My name is Sara. If you visit this space periodically through the semester, you’ll find what I’m hoping will be helpful insight from my experiences here at Bank Street.
Though I initially thought I would pursue a career in journalism, I always had a quiet voice in the back of my head telling me to consider teaching. I had some very powerful educators help shape my life at several points. I quickly grew tired of the competitive nature of journalism, and how I felt it provided little opportunity for making a direct and meaningful difference in people’s lives.
I first heard of Bank Street through a friend and colleague who I worked with at the Wadsworth Athenaeum in Hartford, Connecticut. She was applying for the Museum Education program, and her description of it lit a light bulb over my head. No, in fact, it set off fireworks. At the time, I was also working as a teacher’s assistant in a Montessori Pre-K (and part-time at an indie cinema – yes, three jobs: I like to burn the candle at both ends). I rather fell into that job, but soon realized through working with those wee ones that I had found my calling. What if I could combine my passion for museums with educating children?
When I attended a Bank Street open house and later a career changers panel, I knew that this was where I belong. It might sound corny, but I am a believer of fate and I think I was meant to find myself here. Merely from standing in the foyer, I could tell this wasn’t some factory of a school, churning out degrees. Bank Street felt inviting and dedicated to making the lives of children better. This is a place where it’s evident that students, faculty and staff foster and maintain relationships.
I began to plan not only my application to Bank Street for the following year, but also a move to New York City. It was not an easy decision for me. I hesitated to move away from relatives in Connecticut once again (I had previously lived in Scotland where I earned a postgraduate degree in Journalism), and I also wasn’t sure if I should leave my educator position, where I was being encouraged to become a Montessori teacher. Eventually I decided that I needed to take a chance. I knew that if I didn’t take a risk and try living in a new city, I might regret it for the rest of my life. I also considered how my journeys, through undergraduate college and a postgraduate year in Glasgow, had started out fraught with nerves, yet are experiences that I still cherish. Every major risk I’ve ever taken has proven worthwhile.
I am certain that with my degree from Bank Street, I will find myself in a position where I can create a positive impact on others – whether I end up as a museum educator, a classroom teacher or an art teacher. I want to impart upon developing minds the power in visual creativity, and how it can be a vehicle for them to understand themselves and each other.

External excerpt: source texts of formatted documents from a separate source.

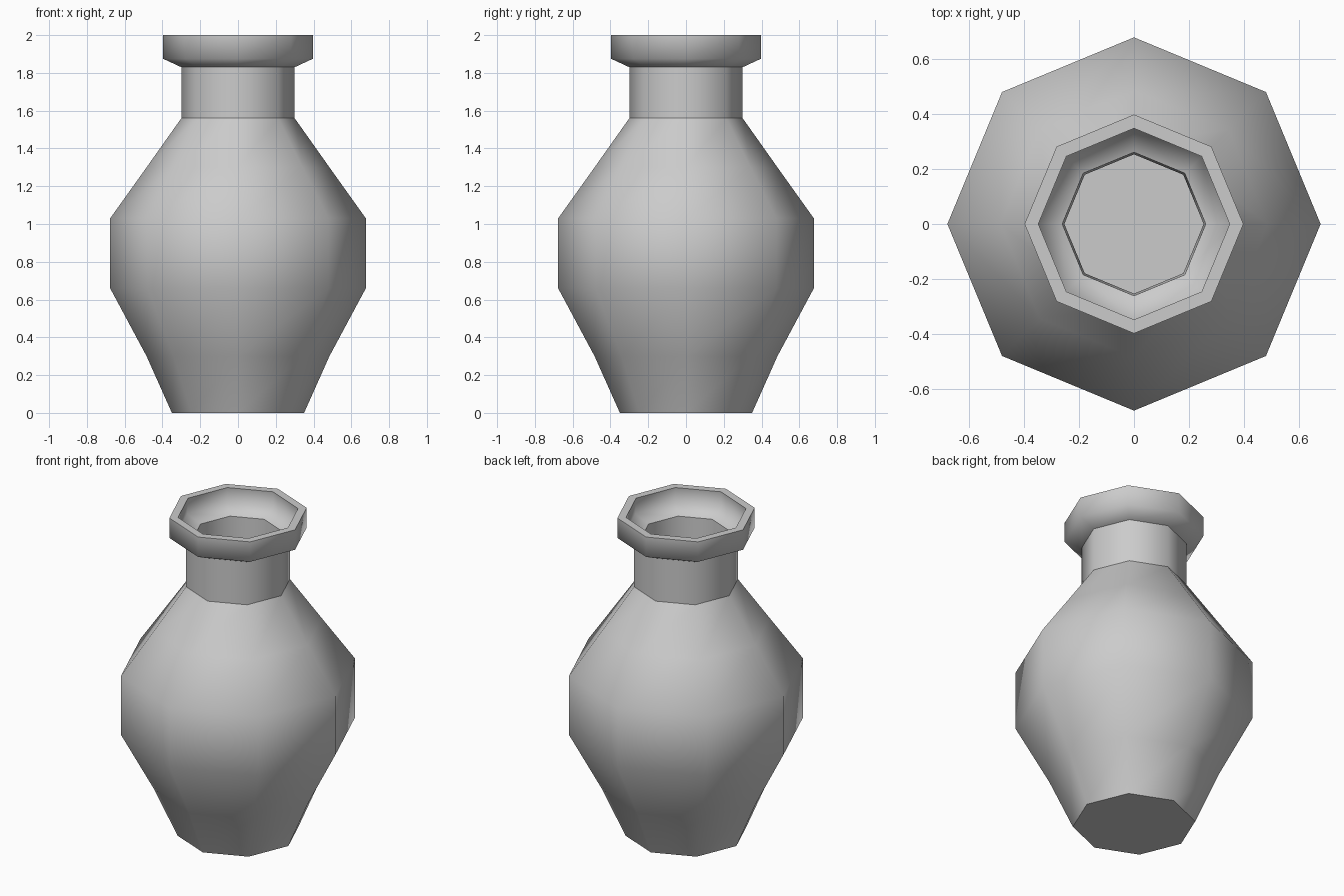
import bpy, bmesh
from math import cos, sin, tau

if "Cube" in bpy.data.objects:
    bpy.data.objects.remove(bpy.data.objects["Cube"])

SIDES = 8
# outer profile: radius, height, crease ring?
PROFILE = [
    (0.35, 0.00, True),    # foot
    (0.484, 0.30, False),
    (0.677, 0.66, False),  # belly
    (0.677, 1.03, False),
    (0.484, 1.30, False),  # shoulder
    (0.30, 1.56, True),    # neck base
    (0.30, 1.83, True),    # neck top
    (0.397, 1.875, False), # collar
    (0.397, 2.00, True),   # lip
]

# eight-sided lathe, closed at the foot, open at the lip
bm = bmesh.new()
rings = [[bm.verts.new((r * cos(tau * i / SIDES), r * sin(tau * i / SIDES), z))
          for i in range(SIDES)] for r, z, _ in PROFILE]
for a, b in zip(rings, rings[1:]):
    for i in range(SIDES):
        j = (i + 1) % SIDES
        bm.faces.new((a[i], a[j], b[j], b[i]))
bm.faces.new(rings[0][::-1])
for f in bm.faces:
    f.smooth = True

# sharp creases around the marked rings
for ring, (_, _, crease) in zip(rings, PROFILE):
    if crease:
        for i in range(SIDES):
            bm.edges.get((ring[i], ring[(i + 1) % SIDES])).smooth = False

mesh = bpy.data.meshes.new("vase")
bm.to_mesh(mesh)
bm.free()
vase = bpy.data.objects.new("vase", mesh)
bpy.context.collection.objects.link(vase)

# wall thickness, giving the hollow inside
wall = vase.modifiers.new("wall", 'SOLIDIFY')
wall.thickness = 0.05
wall.offset = -1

So there’s your first glimpse into Sara. Hopefully, if you are considering Bank Street, my perspective will help you in your decision.